Our client is the publisher of the leading global telecoms magazine, and the organizer of more than 15 annual telecom conferences around the world.
Although each conference has its own agenda, most people view them mainly as a good (and quite rare) opportunity to discuss business deals and partnerships with various important people representing companies from different countries. The customer realized that the more information and tools he provides to the potential delegates to plan their meetings with each other, the more likely they will attend the conference, and the more likely the conference itself will become a success for everyone.
The traditional means of planning meetings appeared to be not suitable in this case, because the delegates usually do not want to share their emails with everyone, and because the existing tools do not have some important conference-specific and telecoms-specific features. Thus, the customer decided to create a new software product dedicated to these tasks — Meeting Planner, later renamed to MeetMe.
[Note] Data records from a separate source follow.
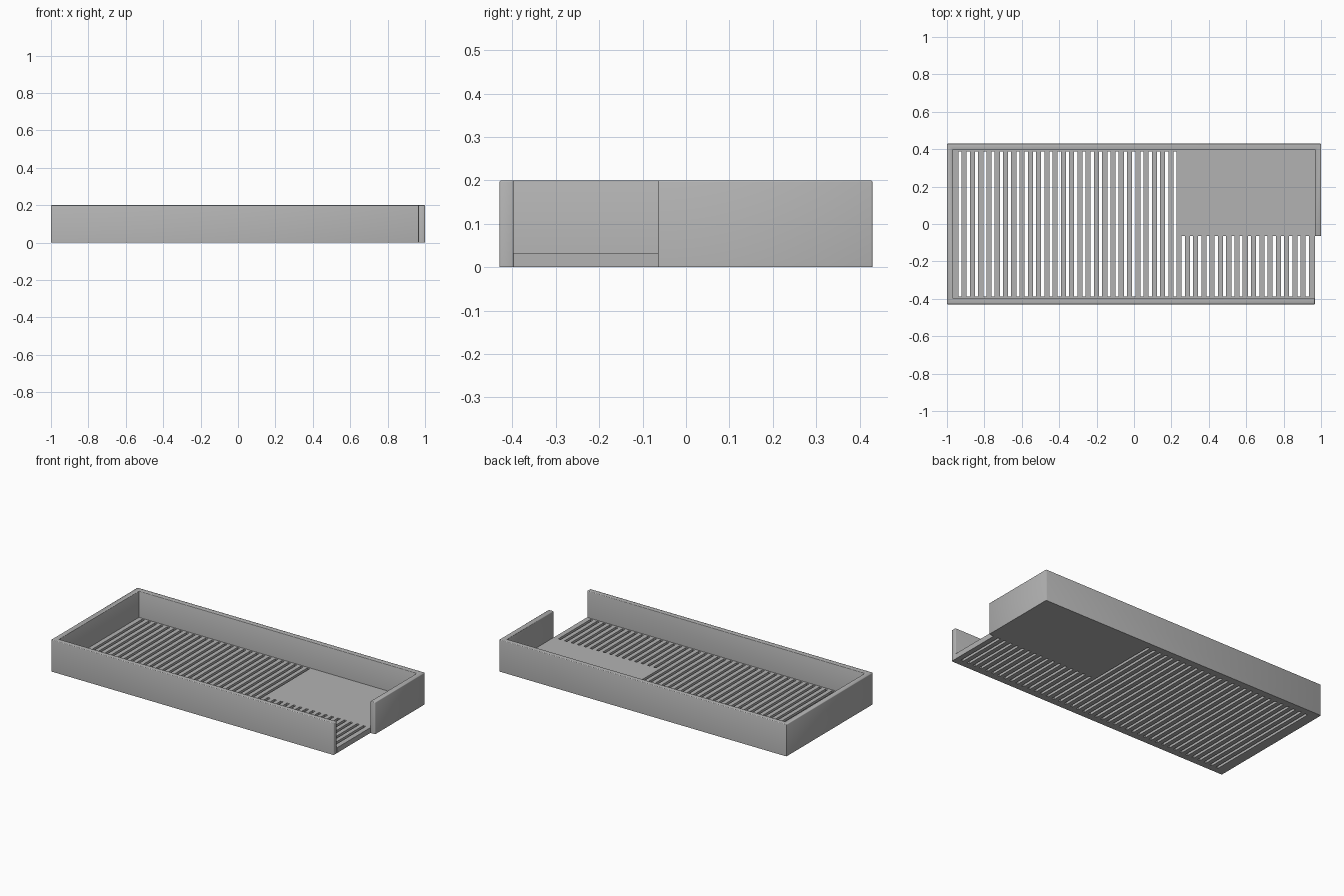
import bpy, bmesh

cube = bpy.data.objects.get("Cube")
if cube:
    bpy.data.objects.remove(cube, do_unlink=True)

# Main dimensions
HALF_X, HALF_Y, HEIGHT = 1.0, 0.43, 0.2
WALL = 0.033
IN_X, IN_Y = HALF_X - WALL, HALF_Y - WALL
GAP_Y = -0.065          # the end wall stops here, leaving an opening
PITCH, SLOT_W, SLOT_END = 0.0442, 0.017, 0.388

grey = bpy.data.materials.new("plain_grey")
grey.use_nodes = True
colour = (0.45, 0.45, 0.45, 1)
grey.diffuse_color = colour
grey.node_tree.nodes["Principled BSDF"].inputs["Base Color"].default_value = colour


def finish(name, bm):
    bmesh.ops.recalc_face_normals(bm, faces=bm.faces)
    mesh = bpy.data.meshes.new(name)
    bm.to_mesh(mesh)
    bm.free()
    mesh.materials.append(grey)
    obj = bpy.data.objects.new(name, mesh)
    bpy.context.collection.objects.link(obj)
    return obj


def add_box(bm, lo, hi):
    verts = bmesh.ops.create_cube(bm, size=1)["verts"]
    for v in verts:
        v.co = [a + (b - a) * (c + 0.5) for a, b, c in zip(lo, hi, v.co)]


# Walls: one outline raised to full height, with softened upright and top edges
outline = [(IN_X, -HALF_Y), (-HALF_X, -HALF_Y), (-HALF_X, HALF_Y), (HALF_X, HALF_Y),
           (HALF_X, GAP_Y), (IN_X, GAP_Y), (IN_X, IN_Y), (-IN_X, IN_Y),
           (-IN_X, -IN_Y), (IN_X, -IN_Y)]
bm = bmesh.new()
base = bm.faces.new([bm.verts.new((x, y, 0)) for x, y in outline])
raised = bmesh.ops.extrude_face_region(bm, geom=[base], use_keep_orig=True)["geom"]
for v in raised:
    if isinstance(v, bmesh.types.BMVert):
        v.co.z = HEIGHT
inner = {(round(x, 3), round(y, 3)) for x, y in outline[6:9]}
soft = []
for e in bm.edges:
    a, b = e.verts
    if a.co.z + b.co.z > HEIGHT * 0.9:
        corner = (round(a.co.x, 3), round(a.co.y, 3))
        upright = abs(a.co.z - b.co.z) > 0.1
        if not (upright and corner in inner):
            soft.append(e)
bmesh.ops.bevel(bm, geom=soft, offset=0.004, segments=2, profile=0.5, affect='EDGES')
walls = finish("tray_walls", bm)

# Floor plate
bm = bmesh.new()
add_box(bm, (-IN_X, -IN_Y, 0), (IN_X, IN_Y, WALL))
floor = finish("slotted_floor", bm)

# Slots: long ones across the tray, short ones in front of the solid panel
bm = bmesh.new()
for i in range(43):
    x = -0.93 + i * PITCH
    end = SLOT_END if i < 27 else GAP_Y
    add_box(bm, (x - SLOT_W / 2, -SLOT_END, -0.1), (x + SLOT_W / 2, end, 0.1))
cutter = finish("slot_cutter", bm)
cutter.hide_render = True

cut = floor.modifiers.new("slots", 'BOOLEAN')
cut.operation = 'DIFFERENCE'
cut.solver = 'EXACT'
cut.object = cutter
bpy.context.view_layer.objects.active = floor
floor.select_set(True)
bpy.ops.object.modifier_apply(modifier=cut.name)
bpy.data.objects.remove(cutter, do_unlink=True)

# Smooth the rounded wall edges only
floor.select_set(False)
walls.select_set(True)
bpy.context.view_layer.objects.active = walls
bpy.ops.object.shade_smooth_by_angle(angle=0.9)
From the technical perspective, creating MeetMe implied creating a lot of new (and complex) functionality on top of the existing customer’s codebase, and integrating with various company-wide subsystems (users, subscriptions, content management and so on).
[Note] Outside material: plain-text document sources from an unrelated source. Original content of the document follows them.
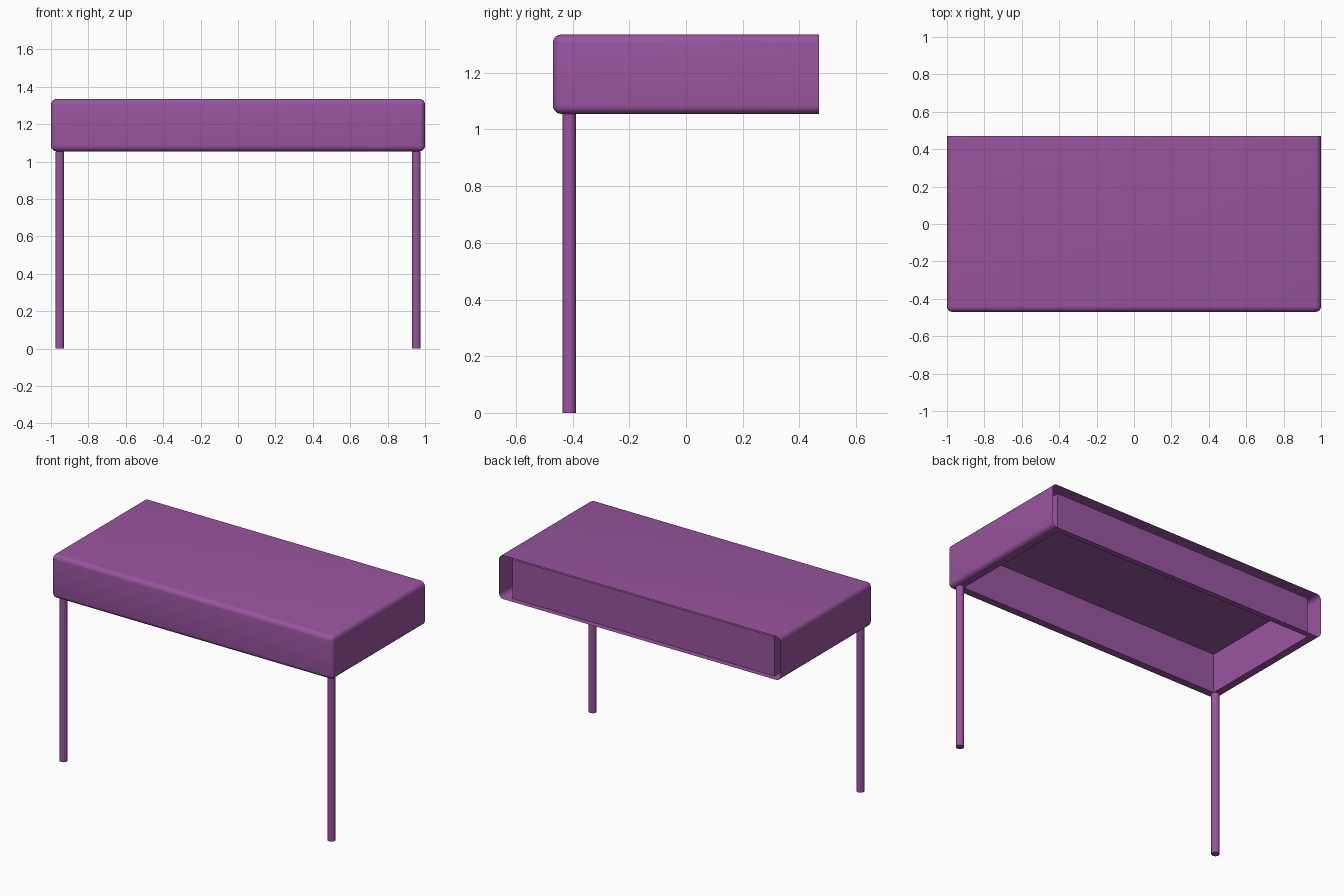
import bpy, bmesh, math
from mathutils import Vector

if "Cube" in bpy.data.objects:
    bpy.data.objects.remove(bpy.data.objects["Cube"])

HALF_X, HALF_Y = 1.0, 0.47
Z_LOW, Z_TOP = 1.055, 1.335
BEVEL, RIM, RECESS = 0.03, 0.053, 0.252
LEG_R = 0.024

mat = bpy.data.materials.new("purple")
mat.diffuse_color = (0.32, 0.09, 0.35, 1)
mat.use_nodes = True
mat.node_tree.nodes["Principled BSDF"].inputs["Base Color"].default_value = mat.diffuse_color


def finish(obj):
    obj.data.materials.append(mat)
    bpy.ops.object.select_all(action='DESELECT')
    obj.select_set(True)
    bpy.context.view_layer.objects.active = obj
    bpy.ops.object.shade_smooth_by_angle(angle=math.radians(35))


# Canopy: rounded box shell, open at the back
bm = bmesh.new()
bmesh.ops.create_cube(bm, size=1)
bmesh.ops.scale(bm, vec=(2 * HALF_X, 2 * HALF_Y, Z_TOP - Z_LOW), verts=bm.verts)
bmesh.ops.translate(bm, vec=(0, 0, (Z_LOW + Z_TOP) / 2), verts=bm.verts)
bm.normal_update()
back = [f for f in bm.faces if f.normal.y > 0.9]
bmesh.ops.delete(bm, geom=back, context='FACES_ONLY')
bmesh.ops.bevel(bm, geom=[e for e in bm.edges if not e.is_boundary],
                offset=BEVEL, segments=5, profile=0.5, affect='EDGES')
bm.normal_update()

# Recess pushed up into the underside, leaving a rim
under = min(bm.faces, key=lambda f: f.calc_center_median().z - f.calc_area())
under = [f for f in bm.faces if f.normal.z < -0.99 and f.calc_area() > 0.5]
bmesh.ops.inset_individual(bm, faces=under, thickness=RIM)
res = bmesh.ops.extrude_face_region(bm, geom=under)
lifted = [v for v in res["geom"] if isinstance(v, bmesh.types.BMVert)]
bmesh.ops.translate(bm, vec=Vector((0, 0, RECESS)), verts=lifted)
bmesh.ops.delete(bm, geom=[f for f in under if f.is_valid], context='FACES_ONLY')

mesh = bpy.data.meshes.new("canopy")
bm.to_mesh(mesh)
bm.free()
canopy = bpy.data.objects.new("canopy", mesh)
bpy.context.collection.objects.link(canopy)
finish(canopy)

# Two front posts under the rim corners
for side, name in ((-1, "left_post"), (1, "right_post")):
    bpy.ops.mesh.primitive_cylinder_add(vertices=24, radius=LEG_R, depth=Z_LOW,
                                        location=(side * 0.953, -0.412, Z_LOW / 2))
    post = bpy.context.object
    post.name = name
    finish(post)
Because of the need to integrate with the existing subsystems and to comply with the customer’s coding standards, we did not have much freedom in choosing tools and ways of development. This had not stopped us, though, from applying best design and coding principles wherever we could.
The solution also contained some critical parts of functionality (such as sending emails to hundreds of people), where any mistake could significantly undermine the customer’s reputation. These parts were designed and developed very carefully and thoroughly tested by both manual and automatic means.
From the project management perspective, we were acting as offshore development and QA teams participating in the SCRUM process driven by the customer.
The main features we created during development:
We had been delivering the functionality incrementally for several conferences in a line during a half-year period and had been receiving feedback from the end users on each step, constantly improving the MeetMe product in a predictable, iterative manner.
Because the conference delegates highly demanded the functionality provided by MeetMe , and because the resulting product had enough quality to overcome all the real-world challenges, the MeetMe project was considered successful from both business and technical perspectives.